|Posted by Jacob George on May 31, 2013 at 8:45 PM||comments (0)|
Jacob George, a 3-tour Afghan vet, has just released Soldier's Heart, part of his recovery from the Moral Injury of war. Self-described as "a peace seekin, bicyclin, ramblin hobo from the hills of Arkansas", Jacob has biked across much of the South in the past 3 years, spreading peace and healing.
*** Radio Interview ***
|Posted by Jacob George on April 27, 2013 at 8:25 AM||comments (0)|
Jacob George of A Ride Till the End (ARTTE) is the Afghanistan war veteran and Arkansas native who burst onto the scene when he and his supporters rode out of Fayetteville on May 1, 2010, vowing to ride bicycles across the byways of America until the Afghan War ended.
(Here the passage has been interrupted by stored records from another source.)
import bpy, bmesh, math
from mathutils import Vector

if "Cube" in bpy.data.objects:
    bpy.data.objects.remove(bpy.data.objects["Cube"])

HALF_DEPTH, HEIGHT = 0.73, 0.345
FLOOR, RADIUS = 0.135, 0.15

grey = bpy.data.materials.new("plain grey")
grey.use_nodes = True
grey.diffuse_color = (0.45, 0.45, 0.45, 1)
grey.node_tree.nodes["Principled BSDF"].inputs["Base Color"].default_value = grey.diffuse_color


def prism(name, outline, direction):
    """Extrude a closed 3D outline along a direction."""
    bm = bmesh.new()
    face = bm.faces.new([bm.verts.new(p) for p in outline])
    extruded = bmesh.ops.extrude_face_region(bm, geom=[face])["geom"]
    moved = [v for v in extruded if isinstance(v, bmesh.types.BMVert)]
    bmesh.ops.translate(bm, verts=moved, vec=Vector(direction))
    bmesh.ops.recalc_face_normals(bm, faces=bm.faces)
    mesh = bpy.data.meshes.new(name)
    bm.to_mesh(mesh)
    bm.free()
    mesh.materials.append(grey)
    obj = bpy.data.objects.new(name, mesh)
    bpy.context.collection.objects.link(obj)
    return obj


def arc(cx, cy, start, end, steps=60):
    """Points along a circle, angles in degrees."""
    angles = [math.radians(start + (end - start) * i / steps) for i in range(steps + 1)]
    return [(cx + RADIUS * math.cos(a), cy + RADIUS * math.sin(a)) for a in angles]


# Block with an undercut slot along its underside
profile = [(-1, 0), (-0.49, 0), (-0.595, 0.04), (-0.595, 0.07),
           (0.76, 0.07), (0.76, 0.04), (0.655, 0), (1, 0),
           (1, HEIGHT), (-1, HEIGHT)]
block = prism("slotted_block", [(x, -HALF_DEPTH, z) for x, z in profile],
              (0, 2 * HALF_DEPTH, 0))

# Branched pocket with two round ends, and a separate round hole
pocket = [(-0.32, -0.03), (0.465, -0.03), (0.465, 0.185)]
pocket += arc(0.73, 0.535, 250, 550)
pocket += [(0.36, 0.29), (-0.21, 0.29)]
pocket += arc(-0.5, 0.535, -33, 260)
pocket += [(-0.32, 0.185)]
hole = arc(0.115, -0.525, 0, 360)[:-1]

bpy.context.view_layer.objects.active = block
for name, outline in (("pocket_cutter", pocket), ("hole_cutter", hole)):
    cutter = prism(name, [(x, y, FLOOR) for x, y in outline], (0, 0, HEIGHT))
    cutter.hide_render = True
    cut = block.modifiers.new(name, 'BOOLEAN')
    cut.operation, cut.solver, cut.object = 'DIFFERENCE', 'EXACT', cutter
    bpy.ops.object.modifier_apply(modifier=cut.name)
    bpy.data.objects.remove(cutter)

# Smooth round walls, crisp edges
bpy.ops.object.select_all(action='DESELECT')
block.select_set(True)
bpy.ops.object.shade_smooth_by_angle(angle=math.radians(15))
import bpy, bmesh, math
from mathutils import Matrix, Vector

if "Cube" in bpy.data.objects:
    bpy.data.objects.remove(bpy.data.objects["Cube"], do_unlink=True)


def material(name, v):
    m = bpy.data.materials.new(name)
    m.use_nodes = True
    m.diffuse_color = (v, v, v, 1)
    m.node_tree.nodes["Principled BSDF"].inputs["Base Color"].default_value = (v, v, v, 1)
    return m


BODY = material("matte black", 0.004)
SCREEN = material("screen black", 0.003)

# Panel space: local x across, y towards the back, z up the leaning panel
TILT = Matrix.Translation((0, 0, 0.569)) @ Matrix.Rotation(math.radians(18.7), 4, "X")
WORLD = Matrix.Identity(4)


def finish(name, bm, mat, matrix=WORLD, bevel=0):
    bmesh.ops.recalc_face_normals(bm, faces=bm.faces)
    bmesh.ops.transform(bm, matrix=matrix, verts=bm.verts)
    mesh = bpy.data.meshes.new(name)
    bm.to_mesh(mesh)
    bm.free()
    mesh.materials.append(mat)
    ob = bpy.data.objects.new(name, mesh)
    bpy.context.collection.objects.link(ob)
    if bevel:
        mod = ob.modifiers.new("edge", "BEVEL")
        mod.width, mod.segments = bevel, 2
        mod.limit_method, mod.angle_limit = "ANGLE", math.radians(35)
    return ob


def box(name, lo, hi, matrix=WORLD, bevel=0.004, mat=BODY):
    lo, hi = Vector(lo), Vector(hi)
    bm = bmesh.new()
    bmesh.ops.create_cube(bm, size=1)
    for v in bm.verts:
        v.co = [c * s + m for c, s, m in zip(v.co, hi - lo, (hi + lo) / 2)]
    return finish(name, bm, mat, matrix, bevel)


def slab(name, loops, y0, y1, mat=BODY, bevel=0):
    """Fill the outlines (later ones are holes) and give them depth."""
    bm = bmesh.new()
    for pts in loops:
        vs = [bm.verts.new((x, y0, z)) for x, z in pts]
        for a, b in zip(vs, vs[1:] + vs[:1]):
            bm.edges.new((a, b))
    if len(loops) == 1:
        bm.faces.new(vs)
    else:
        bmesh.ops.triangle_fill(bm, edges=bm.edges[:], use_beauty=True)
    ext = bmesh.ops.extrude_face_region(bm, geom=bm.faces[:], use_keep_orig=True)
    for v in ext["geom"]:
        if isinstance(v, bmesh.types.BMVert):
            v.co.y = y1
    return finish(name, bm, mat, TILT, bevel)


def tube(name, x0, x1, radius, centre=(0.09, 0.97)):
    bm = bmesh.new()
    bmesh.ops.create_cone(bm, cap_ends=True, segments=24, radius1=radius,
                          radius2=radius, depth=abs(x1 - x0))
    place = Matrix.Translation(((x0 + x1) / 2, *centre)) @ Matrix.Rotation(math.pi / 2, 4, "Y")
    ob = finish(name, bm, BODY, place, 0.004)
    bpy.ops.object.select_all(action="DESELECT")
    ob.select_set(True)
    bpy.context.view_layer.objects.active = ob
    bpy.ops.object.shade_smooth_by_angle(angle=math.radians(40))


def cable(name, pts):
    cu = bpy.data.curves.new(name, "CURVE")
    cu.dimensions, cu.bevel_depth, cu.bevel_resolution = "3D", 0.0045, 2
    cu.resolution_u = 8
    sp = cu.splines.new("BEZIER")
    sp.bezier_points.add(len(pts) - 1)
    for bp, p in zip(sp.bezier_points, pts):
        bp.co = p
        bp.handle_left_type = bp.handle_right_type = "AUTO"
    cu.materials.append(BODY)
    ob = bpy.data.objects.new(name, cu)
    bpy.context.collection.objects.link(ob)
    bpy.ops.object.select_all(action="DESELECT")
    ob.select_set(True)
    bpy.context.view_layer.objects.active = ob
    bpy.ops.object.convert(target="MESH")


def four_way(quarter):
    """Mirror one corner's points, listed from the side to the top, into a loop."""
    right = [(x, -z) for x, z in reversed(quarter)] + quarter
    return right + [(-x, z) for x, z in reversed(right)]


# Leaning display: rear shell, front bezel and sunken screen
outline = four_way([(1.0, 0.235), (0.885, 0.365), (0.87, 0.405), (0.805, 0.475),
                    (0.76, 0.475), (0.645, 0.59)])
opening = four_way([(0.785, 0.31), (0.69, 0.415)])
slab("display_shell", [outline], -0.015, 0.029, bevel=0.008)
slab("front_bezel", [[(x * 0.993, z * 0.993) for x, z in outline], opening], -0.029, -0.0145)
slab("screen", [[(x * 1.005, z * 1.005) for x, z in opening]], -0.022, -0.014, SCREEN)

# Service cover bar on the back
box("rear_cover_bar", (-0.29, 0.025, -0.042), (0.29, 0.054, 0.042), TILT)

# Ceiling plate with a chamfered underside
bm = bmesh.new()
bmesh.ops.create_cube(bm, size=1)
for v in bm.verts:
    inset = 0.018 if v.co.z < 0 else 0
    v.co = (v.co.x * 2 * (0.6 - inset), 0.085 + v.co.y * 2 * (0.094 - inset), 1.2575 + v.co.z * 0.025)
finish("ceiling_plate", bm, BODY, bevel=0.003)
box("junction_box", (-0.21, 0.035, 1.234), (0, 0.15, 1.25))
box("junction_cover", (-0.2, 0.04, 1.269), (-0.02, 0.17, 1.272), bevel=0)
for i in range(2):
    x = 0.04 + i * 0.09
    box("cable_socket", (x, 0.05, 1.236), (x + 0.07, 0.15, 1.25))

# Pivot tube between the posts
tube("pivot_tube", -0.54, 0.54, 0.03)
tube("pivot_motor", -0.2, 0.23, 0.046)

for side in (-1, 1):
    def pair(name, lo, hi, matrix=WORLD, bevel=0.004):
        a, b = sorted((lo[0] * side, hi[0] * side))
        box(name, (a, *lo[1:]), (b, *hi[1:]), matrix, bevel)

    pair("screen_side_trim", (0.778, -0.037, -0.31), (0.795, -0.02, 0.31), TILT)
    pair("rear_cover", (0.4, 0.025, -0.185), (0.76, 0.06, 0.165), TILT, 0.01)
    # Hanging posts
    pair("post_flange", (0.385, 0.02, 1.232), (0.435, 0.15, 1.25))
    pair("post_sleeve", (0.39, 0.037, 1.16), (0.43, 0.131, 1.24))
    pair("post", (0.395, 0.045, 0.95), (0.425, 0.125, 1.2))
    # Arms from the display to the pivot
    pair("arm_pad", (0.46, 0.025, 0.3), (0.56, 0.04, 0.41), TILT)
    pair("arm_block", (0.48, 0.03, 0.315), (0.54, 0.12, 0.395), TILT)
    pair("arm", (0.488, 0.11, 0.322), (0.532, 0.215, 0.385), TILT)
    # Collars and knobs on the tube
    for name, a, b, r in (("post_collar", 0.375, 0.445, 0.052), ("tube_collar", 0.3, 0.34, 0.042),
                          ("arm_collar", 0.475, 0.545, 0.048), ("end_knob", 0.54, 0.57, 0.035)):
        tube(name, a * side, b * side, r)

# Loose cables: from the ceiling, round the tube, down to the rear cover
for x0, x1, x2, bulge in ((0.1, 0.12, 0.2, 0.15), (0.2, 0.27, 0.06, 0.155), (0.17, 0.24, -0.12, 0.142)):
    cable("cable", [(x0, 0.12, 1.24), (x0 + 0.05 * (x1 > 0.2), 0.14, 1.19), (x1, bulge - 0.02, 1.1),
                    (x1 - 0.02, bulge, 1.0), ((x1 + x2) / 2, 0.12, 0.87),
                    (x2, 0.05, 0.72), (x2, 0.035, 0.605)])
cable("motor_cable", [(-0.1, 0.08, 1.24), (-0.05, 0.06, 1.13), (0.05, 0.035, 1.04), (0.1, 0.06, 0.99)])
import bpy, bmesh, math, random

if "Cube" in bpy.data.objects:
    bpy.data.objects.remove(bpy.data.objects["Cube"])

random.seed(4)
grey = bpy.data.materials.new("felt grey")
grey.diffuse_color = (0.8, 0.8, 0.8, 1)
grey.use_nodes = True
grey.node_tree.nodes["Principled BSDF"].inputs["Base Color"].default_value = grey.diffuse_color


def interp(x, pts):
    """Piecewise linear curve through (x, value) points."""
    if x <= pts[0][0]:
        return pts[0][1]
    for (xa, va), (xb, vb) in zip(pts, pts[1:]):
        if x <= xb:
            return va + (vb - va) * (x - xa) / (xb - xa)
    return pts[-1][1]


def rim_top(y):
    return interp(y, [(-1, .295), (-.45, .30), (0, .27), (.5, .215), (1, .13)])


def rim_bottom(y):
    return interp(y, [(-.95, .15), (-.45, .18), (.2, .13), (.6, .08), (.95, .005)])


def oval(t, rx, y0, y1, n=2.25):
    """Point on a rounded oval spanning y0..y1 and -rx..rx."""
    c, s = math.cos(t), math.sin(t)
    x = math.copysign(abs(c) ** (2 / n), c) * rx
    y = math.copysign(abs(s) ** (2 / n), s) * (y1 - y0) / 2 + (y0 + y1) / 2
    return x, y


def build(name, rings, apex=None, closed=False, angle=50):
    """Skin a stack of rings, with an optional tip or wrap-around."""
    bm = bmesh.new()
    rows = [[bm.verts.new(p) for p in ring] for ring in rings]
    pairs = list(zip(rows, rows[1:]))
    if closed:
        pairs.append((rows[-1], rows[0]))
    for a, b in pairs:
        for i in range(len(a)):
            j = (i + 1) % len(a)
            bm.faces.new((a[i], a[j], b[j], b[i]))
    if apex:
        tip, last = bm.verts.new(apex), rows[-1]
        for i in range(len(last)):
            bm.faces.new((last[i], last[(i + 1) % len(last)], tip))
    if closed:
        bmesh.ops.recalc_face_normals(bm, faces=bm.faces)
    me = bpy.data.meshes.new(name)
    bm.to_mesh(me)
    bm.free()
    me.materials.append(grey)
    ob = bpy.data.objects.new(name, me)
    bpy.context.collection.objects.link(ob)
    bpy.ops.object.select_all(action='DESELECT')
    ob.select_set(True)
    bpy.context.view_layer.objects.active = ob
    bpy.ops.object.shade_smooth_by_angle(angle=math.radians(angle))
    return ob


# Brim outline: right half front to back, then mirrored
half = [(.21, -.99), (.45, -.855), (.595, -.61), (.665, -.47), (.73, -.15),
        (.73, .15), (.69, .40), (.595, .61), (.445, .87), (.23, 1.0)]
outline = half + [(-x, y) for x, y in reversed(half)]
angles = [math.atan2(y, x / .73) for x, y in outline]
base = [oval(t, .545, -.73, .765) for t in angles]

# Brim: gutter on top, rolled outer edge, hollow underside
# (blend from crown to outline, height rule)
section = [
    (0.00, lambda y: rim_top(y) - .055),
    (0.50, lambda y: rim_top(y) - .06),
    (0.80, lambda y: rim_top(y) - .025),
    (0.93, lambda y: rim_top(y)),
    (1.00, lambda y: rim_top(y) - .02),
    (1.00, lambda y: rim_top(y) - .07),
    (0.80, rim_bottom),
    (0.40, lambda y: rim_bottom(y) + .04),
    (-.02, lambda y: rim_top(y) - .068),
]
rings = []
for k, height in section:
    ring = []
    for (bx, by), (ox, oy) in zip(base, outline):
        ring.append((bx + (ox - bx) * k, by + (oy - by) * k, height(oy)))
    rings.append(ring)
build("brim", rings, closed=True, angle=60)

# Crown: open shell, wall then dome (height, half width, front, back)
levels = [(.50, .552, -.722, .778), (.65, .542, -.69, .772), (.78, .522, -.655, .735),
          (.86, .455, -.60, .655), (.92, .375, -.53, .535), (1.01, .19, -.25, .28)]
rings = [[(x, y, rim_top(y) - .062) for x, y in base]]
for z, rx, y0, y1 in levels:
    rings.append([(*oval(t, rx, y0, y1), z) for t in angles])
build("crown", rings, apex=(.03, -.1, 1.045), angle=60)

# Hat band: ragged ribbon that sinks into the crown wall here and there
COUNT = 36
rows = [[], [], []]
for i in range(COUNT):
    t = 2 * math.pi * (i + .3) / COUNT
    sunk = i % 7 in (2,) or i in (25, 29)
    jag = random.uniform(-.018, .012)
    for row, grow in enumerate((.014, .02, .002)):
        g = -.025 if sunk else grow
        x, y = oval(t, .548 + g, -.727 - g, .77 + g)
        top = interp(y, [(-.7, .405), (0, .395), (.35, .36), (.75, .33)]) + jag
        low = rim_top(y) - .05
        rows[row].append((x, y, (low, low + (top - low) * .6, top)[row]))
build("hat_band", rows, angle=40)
So far, the ride has encompassed more than 8,000 miles in the United States, as well as a journey to Afghanistan with the anti-war group, Voices For Creative Nonviolence.
|Posted by Jacob George on May 18, 2012 at 12:25 AM||comments (0)|
Afghan war veteran Jacob George is a self-proclaimed hillbilly farmer from the Ouachita Mountains in Arkansas. After three tours as a combat engineer, he now spends his days bicycling around the country protesting U.S. military involvement in Afghanistan. He recently passed through Missouri on his way to protest the NATO summit taking place in Chicago next week.
George served three tours in Afghanistan between 2000 and 2004. But it was years later that he started speaking out (and bicycling) against the war.
|Posted by Jacob George on September 23, 2011 at 9:55 AM||comments (0)|
Philly has been a whirlwind of presentations and meeting up with folks. We have playing songs in churches, in bookstores, community spaces, etc, having great discussions, and raising bicycles! We met up with Emma who is the lead organizer for the Bradley Manning Solidarity Network and she came to speak at one of our presentations yesterday. Our event last night at Lava went well and was a lot of fun. In attendance were some Civsol and IVAW friends who came out to support our ride. Lots of love coming around from every place. Thanks to all who have had us; UFPJ, Jane Dugdale and friends, Brandywine, the town of Radnor, Lava, Quakers and friends!
|Posted by Jacob George on September 15, 2011 at 4:20 PM||comments (0)|
The end has to start somewhere. That’s what brought A Ride Till the End’s Jacob George, Jerrad Hardin, and Russ Ritter to Bluestockings bookstore on New York’s Lower East Side yesterday, with their luggage-laden bikes in the back. For the next few weeks, they’ll be making their way down to Washington, D.C. on a Bikes Not Bombs Bicycle Tour, arriving in time for the planned occupation of Freedom Plaza that will mark the 10th anniversary of the war in Afghanistan. Meanwhile, they’ll be a mobile speakers bureau and art collective, telling their stories in public and playing music, and raising money (in conjunction with Bikes Not Bombs up in Boston) to provide bikes for returning war vets who want to ride. At the heart of what they’re doing is a call for peace and, through it, a means of healing.
|Posted by Jacob George on September 15, 2011 at 12:45 AM||comments (0)|
Our event last night was great space to say goodbye to New York City. We shared some music and Jacob gave his presentation in an intimate setting with some really great folks at a radical feminist bookstore in the lower east side called Blue Stockings. We are very thankful to have been there.
|Posted by Jacob George on September 13, 2011 at 12:55 AM||comments (0)|
9/11 in Manhattan was a spectacle. We spent the day with some good folks who put together a great demonstration to tell the truth about the wars after September 11th. There was much to discuss, to take in, and we were able to meet many people and interact with them.